— Task item —
Please say how many lines in the records below contain the word "Vector", giving only the number.

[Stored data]

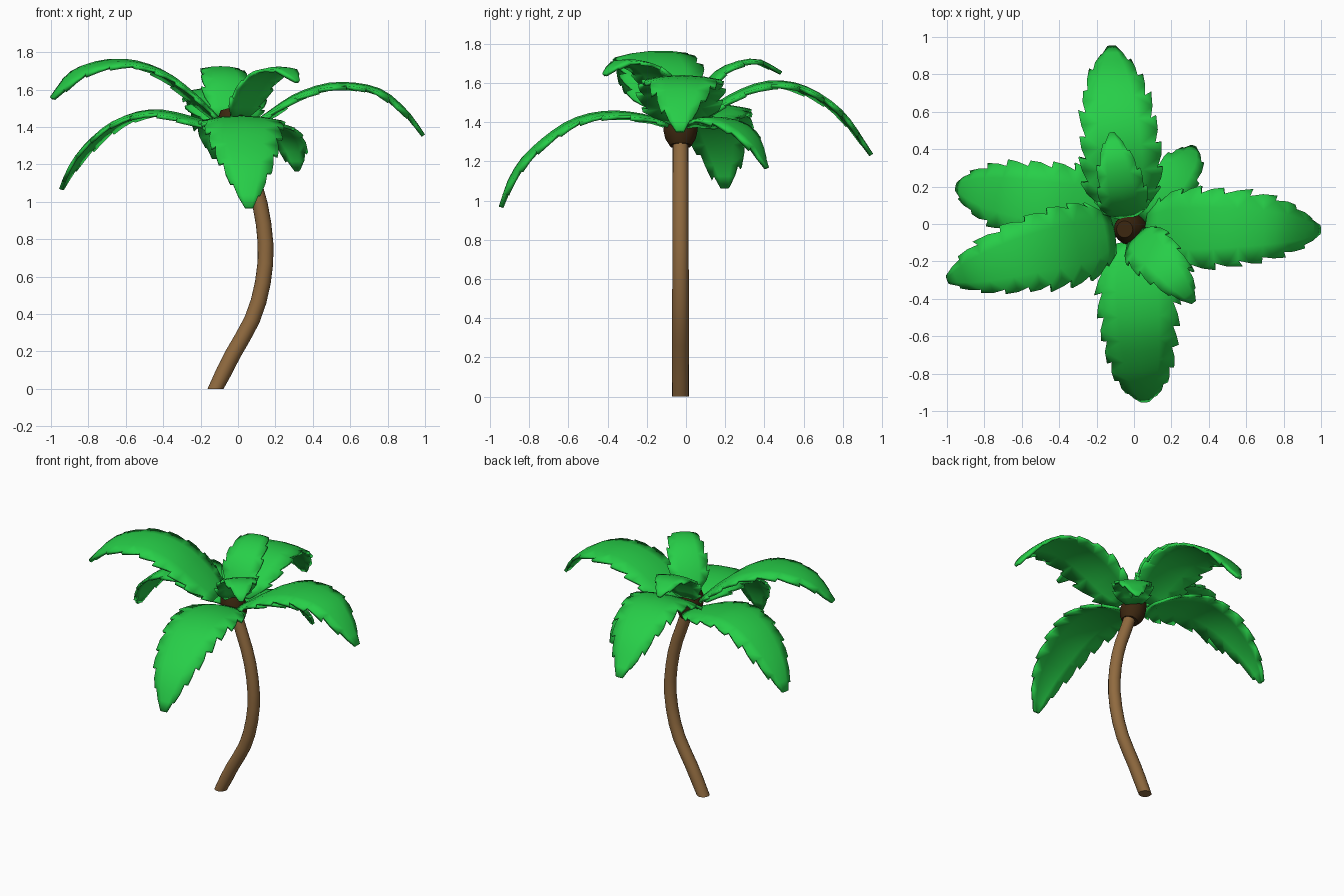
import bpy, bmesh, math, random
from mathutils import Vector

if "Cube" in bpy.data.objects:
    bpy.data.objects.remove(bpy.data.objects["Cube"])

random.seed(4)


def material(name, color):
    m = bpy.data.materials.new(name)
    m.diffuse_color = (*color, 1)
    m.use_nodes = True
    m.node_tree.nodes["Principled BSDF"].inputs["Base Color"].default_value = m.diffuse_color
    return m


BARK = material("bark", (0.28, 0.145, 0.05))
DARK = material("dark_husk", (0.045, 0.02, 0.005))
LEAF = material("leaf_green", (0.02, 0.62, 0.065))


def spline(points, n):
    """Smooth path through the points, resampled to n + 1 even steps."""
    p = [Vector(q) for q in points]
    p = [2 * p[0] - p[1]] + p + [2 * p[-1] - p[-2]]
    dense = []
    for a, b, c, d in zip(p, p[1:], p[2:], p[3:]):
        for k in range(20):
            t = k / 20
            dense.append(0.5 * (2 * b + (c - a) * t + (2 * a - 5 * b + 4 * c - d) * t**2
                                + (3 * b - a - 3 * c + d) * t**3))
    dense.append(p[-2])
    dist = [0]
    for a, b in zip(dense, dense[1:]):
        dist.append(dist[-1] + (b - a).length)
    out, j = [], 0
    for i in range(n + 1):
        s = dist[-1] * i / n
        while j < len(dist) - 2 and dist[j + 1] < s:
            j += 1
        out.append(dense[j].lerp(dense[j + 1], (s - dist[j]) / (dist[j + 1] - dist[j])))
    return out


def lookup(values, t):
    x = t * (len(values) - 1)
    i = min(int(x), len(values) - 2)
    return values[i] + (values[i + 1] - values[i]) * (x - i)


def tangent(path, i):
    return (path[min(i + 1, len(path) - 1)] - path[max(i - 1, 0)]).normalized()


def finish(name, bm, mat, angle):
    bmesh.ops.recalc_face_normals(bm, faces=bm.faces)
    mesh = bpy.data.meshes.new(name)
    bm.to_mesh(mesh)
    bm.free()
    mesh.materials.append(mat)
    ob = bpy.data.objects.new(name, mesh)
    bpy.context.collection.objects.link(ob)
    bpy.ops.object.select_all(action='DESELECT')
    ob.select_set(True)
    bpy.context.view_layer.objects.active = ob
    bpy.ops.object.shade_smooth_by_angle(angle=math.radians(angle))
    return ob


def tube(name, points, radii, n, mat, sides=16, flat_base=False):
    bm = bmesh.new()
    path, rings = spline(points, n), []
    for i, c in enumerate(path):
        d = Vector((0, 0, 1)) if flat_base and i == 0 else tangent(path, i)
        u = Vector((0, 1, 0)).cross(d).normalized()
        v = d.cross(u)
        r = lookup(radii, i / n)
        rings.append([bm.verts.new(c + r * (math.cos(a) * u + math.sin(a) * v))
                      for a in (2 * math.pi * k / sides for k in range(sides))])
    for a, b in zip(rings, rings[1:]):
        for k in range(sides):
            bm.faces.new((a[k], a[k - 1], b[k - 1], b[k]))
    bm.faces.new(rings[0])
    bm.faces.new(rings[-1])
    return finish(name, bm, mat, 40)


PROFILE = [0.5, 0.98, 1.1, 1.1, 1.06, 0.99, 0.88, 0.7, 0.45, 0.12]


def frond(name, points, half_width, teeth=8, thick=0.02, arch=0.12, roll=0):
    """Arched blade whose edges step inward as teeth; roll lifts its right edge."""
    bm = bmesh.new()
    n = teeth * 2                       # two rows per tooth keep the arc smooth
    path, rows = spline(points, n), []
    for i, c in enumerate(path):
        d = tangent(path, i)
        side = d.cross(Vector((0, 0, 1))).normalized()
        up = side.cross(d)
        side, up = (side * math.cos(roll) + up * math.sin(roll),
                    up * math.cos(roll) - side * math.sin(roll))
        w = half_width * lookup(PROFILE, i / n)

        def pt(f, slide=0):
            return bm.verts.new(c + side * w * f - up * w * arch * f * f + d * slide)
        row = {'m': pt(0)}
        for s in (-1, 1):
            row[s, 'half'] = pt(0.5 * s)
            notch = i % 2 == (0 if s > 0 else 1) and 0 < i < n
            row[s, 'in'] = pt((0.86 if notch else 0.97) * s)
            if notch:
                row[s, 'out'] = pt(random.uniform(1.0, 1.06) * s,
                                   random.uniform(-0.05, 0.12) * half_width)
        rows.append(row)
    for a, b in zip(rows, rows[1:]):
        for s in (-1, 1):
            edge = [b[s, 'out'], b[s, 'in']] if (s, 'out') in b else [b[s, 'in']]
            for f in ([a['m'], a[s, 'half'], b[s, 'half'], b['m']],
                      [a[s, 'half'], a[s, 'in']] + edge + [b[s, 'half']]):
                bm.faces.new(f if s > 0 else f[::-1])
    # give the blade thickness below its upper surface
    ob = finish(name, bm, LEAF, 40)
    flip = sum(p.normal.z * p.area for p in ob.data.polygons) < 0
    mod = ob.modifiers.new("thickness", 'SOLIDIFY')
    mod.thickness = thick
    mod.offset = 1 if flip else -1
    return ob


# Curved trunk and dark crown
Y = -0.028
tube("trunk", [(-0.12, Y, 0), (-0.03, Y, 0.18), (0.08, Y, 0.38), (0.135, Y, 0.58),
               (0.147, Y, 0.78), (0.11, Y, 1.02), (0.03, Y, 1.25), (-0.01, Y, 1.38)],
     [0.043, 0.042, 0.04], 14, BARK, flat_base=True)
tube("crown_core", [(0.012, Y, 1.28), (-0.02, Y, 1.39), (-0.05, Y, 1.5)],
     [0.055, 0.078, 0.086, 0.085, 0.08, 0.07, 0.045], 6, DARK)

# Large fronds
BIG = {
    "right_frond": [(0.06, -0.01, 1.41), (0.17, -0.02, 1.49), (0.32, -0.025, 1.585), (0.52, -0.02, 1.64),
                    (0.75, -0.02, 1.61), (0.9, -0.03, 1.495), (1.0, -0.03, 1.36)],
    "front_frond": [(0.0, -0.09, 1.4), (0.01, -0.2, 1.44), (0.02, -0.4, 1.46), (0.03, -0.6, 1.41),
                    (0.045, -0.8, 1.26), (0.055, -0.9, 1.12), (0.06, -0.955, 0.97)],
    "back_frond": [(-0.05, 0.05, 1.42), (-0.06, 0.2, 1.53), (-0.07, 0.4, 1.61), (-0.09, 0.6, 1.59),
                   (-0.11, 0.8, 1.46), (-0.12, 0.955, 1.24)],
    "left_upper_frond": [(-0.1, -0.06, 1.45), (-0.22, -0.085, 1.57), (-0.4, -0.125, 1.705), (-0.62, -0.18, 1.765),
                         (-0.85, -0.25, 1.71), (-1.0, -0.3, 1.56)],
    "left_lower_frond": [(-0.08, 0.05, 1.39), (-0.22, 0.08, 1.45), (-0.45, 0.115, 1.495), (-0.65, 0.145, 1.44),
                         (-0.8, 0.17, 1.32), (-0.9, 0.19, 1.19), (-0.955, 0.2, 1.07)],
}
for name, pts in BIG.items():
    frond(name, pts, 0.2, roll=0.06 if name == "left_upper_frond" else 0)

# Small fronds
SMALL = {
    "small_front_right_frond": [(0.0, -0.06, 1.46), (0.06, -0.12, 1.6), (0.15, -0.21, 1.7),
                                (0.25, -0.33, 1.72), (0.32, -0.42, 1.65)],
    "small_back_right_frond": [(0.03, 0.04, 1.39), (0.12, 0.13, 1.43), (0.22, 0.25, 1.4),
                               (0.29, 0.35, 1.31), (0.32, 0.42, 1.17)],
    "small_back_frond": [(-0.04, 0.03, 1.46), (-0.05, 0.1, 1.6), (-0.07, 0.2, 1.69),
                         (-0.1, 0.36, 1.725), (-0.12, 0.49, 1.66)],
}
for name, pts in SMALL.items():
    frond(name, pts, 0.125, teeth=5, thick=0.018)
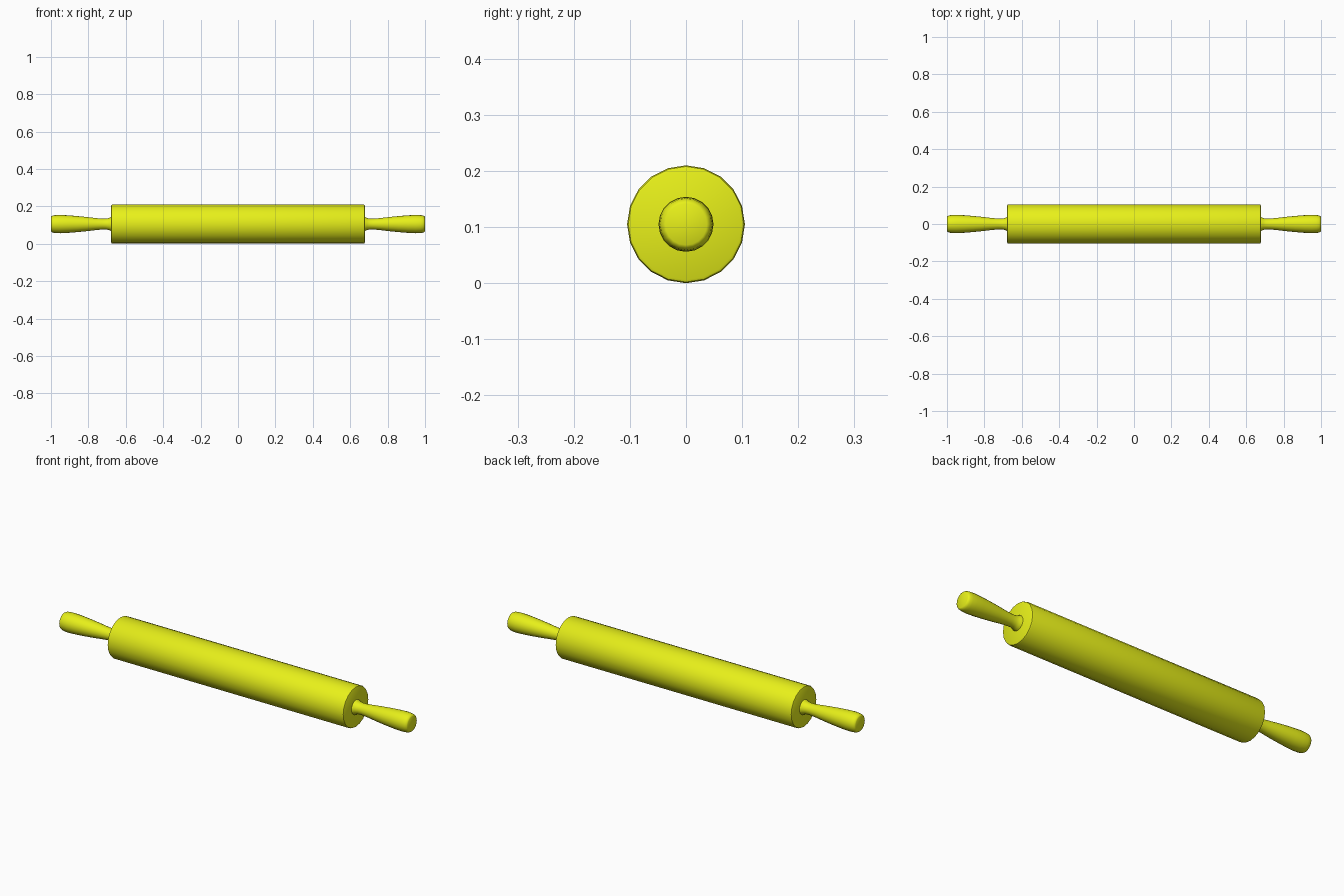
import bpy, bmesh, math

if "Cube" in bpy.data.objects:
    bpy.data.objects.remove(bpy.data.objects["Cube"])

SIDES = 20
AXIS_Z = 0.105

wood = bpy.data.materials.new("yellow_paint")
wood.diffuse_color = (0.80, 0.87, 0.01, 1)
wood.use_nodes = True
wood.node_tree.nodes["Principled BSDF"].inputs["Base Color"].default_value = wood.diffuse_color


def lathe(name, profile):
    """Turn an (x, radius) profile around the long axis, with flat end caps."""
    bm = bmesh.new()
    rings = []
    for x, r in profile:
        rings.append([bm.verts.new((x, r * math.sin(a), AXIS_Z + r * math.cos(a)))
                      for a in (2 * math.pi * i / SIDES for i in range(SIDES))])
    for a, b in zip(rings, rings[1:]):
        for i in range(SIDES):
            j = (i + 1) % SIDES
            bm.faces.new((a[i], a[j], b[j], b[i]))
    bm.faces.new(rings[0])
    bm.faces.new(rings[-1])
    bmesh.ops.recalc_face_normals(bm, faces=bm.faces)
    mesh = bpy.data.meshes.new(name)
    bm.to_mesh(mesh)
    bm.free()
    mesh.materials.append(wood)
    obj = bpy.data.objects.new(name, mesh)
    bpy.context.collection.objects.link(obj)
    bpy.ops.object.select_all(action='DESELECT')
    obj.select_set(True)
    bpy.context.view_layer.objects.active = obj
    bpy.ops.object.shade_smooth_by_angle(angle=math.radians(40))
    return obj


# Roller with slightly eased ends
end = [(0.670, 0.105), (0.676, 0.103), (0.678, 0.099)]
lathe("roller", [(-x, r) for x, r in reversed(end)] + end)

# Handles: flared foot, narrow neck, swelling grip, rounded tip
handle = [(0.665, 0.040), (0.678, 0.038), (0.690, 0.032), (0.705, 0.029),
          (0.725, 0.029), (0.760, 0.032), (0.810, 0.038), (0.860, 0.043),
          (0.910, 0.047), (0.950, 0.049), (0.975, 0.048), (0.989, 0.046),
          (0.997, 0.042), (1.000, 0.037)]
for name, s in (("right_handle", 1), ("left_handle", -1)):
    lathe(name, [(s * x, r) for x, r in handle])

— Written response —
5